[Start of section]
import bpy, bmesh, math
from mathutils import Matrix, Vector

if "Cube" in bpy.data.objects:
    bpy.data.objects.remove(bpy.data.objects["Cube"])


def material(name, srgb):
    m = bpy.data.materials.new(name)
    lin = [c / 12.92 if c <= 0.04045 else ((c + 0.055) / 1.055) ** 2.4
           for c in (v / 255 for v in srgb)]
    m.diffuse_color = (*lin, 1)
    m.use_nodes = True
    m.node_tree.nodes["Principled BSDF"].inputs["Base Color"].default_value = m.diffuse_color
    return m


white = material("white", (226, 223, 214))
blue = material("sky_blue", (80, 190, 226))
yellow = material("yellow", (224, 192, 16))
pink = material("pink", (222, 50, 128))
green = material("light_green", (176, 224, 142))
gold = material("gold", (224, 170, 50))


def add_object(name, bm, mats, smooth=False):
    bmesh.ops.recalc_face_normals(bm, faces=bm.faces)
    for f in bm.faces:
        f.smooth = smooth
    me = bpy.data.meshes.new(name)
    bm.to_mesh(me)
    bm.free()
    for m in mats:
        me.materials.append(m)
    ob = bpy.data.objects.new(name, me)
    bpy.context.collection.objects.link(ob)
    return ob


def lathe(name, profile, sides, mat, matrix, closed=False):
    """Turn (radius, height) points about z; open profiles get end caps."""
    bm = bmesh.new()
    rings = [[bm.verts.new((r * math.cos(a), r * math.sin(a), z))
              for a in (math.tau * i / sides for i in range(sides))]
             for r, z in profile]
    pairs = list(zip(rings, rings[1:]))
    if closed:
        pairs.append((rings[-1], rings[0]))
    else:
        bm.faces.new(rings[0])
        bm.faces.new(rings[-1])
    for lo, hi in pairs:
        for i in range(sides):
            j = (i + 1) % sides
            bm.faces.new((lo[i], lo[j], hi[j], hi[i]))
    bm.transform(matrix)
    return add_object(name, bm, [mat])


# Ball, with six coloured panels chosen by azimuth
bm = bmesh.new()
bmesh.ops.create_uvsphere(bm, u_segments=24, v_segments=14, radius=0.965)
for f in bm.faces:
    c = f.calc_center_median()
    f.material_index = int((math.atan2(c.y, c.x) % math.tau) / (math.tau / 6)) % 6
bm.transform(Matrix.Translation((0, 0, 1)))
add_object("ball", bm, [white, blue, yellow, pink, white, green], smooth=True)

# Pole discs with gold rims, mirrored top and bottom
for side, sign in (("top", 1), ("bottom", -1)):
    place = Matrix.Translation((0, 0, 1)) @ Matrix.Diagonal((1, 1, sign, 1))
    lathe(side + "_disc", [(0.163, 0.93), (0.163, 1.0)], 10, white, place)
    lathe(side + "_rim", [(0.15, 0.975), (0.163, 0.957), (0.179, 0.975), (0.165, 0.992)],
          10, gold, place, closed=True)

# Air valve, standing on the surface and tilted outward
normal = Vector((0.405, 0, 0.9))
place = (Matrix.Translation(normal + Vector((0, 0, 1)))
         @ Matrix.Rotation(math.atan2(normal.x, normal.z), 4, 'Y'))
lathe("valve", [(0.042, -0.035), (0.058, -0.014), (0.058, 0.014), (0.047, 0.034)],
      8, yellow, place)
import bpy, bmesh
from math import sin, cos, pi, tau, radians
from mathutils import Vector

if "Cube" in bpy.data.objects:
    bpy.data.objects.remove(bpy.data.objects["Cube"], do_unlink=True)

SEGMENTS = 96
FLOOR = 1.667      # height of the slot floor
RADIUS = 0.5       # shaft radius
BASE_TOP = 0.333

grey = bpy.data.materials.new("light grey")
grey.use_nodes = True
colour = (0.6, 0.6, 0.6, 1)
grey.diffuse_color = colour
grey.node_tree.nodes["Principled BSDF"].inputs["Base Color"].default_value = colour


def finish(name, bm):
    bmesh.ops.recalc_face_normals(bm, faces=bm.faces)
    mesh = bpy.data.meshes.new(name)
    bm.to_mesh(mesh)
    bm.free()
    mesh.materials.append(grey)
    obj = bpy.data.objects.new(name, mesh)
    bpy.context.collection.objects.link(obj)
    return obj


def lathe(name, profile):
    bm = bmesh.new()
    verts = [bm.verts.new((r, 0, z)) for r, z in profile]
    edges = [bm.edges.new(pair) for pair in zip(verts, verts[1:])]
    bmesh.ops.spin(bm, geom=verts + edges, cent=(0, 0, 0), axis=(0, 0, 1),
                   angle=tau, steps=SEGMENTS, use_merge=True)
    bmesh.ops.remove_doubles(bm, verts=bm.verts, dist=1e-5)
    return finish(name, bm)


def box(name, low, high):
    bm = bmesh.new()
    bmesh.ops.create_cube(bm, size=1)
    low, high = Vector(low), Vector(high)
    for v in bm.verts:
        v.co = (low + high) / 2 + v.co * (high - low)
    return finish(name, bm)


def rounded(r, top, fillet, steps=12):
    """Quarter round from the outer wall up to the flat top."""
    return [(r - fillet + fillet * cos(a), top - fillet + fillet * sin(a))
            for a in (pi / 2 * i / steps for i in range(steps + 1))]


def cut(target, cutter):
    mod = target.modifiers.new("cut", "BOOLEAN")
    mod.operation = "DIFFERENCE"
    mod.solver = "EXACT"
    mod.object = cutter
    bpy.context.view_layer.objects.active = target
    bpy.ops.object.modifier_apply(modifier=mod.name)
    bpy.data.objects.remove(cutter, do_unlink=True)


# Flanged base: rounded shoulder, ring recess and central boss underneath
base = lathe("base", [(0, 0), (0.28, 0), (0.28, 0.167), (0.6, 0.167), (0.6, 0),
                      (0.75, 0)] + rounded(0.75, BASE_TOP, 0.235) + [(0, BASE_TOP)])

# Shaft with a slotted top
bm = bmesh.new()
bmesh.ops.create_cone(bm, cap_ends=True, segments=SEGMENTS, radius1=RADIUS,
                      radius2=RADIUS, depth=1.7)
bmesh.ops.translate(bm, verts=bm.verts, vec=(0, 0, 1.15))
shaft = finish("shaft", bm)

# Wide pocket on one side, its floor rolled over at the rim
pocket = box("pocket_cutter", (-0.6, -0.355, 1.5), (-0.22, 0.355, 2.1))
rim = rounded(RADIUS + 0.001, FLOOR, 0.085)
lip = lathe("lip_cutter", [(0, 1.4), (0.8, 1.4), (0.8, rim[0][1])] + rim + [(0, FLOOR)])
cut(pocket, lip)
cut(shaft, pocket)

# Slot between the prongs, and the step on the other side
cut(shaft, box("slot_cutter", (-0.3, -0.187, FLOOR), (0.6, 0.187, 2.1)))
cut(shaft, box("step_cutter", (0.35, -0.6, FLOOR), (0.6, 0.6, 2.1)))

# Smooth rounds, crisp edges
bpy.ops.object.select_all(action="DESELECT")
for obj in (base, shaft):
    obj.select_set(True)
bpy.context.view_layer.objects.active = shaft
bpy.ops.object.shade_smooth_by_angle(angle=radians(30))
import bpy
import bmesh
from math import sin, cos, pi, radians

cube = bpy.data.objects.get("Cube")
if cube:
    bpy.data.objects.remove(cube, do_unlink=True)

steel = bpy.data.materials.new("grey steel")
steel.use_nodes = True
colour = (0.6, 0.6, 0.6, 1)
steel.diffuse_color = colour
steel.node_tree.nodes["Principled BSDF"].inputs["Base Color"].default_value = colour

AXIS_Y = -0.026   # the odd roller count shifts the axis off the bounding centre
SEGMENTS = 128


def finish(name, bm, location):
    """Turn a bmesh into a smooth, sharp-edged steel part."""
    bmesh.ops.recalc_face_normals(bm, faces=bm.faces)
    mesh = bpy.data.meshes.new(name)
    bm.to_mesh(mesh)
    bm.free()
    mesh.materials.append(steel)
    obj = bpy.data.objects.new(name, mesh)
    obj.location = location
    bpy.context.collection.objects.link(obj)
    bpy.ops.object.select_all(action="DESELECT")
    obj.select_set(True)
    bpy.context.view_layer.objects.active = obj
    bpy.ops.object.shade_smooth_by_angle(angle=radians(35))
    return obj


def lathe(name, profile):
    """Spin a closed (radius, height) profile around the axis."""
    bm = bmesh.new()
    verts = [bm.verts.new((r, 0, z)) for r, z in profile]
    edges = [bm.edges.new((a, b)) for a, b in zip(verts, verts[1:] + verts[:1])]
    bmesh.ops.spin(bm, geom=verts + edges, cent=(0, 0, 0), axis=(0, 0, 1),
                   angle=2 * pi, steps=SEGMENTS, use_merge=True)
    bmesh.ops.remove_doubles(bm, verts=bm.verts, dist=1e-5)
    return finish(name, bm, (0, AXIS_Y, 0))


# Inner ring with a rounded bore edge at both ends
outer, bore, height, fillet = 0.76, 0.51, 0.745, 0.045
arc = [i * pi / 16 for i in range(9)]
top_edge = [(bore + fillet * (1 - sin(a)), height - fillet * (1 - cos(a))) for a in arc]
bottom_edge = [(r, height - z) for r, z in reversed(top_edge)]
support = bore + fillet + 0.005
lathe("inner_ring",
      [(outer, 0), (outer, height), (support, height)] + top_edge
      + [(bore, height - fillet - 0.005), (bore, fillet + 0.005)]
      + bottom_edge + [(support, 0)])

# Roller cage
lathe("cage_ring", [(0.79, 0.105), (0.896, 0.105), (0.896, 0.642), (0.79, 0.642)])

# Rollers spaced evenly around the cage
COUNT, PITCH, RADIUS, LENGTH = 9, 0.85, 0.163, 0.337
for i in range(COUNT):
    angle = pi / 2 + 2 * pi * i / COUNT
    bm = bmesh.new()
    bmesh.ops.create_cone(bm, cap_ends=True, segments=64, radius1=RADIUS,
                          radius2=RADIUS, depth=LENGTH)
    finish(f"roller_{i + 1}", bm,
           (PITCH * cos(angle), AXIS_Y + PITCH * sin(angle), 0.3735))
[End of section]
• What you have to do
Only lines holding the word "append" belong in the answer; copy each one from the material.

• Expected answer
        me.materials.append(m)
        pairs.append((rings[-1], rings[0]))
    mesh.materials.append(grey)
    mesh.materials.append(steel)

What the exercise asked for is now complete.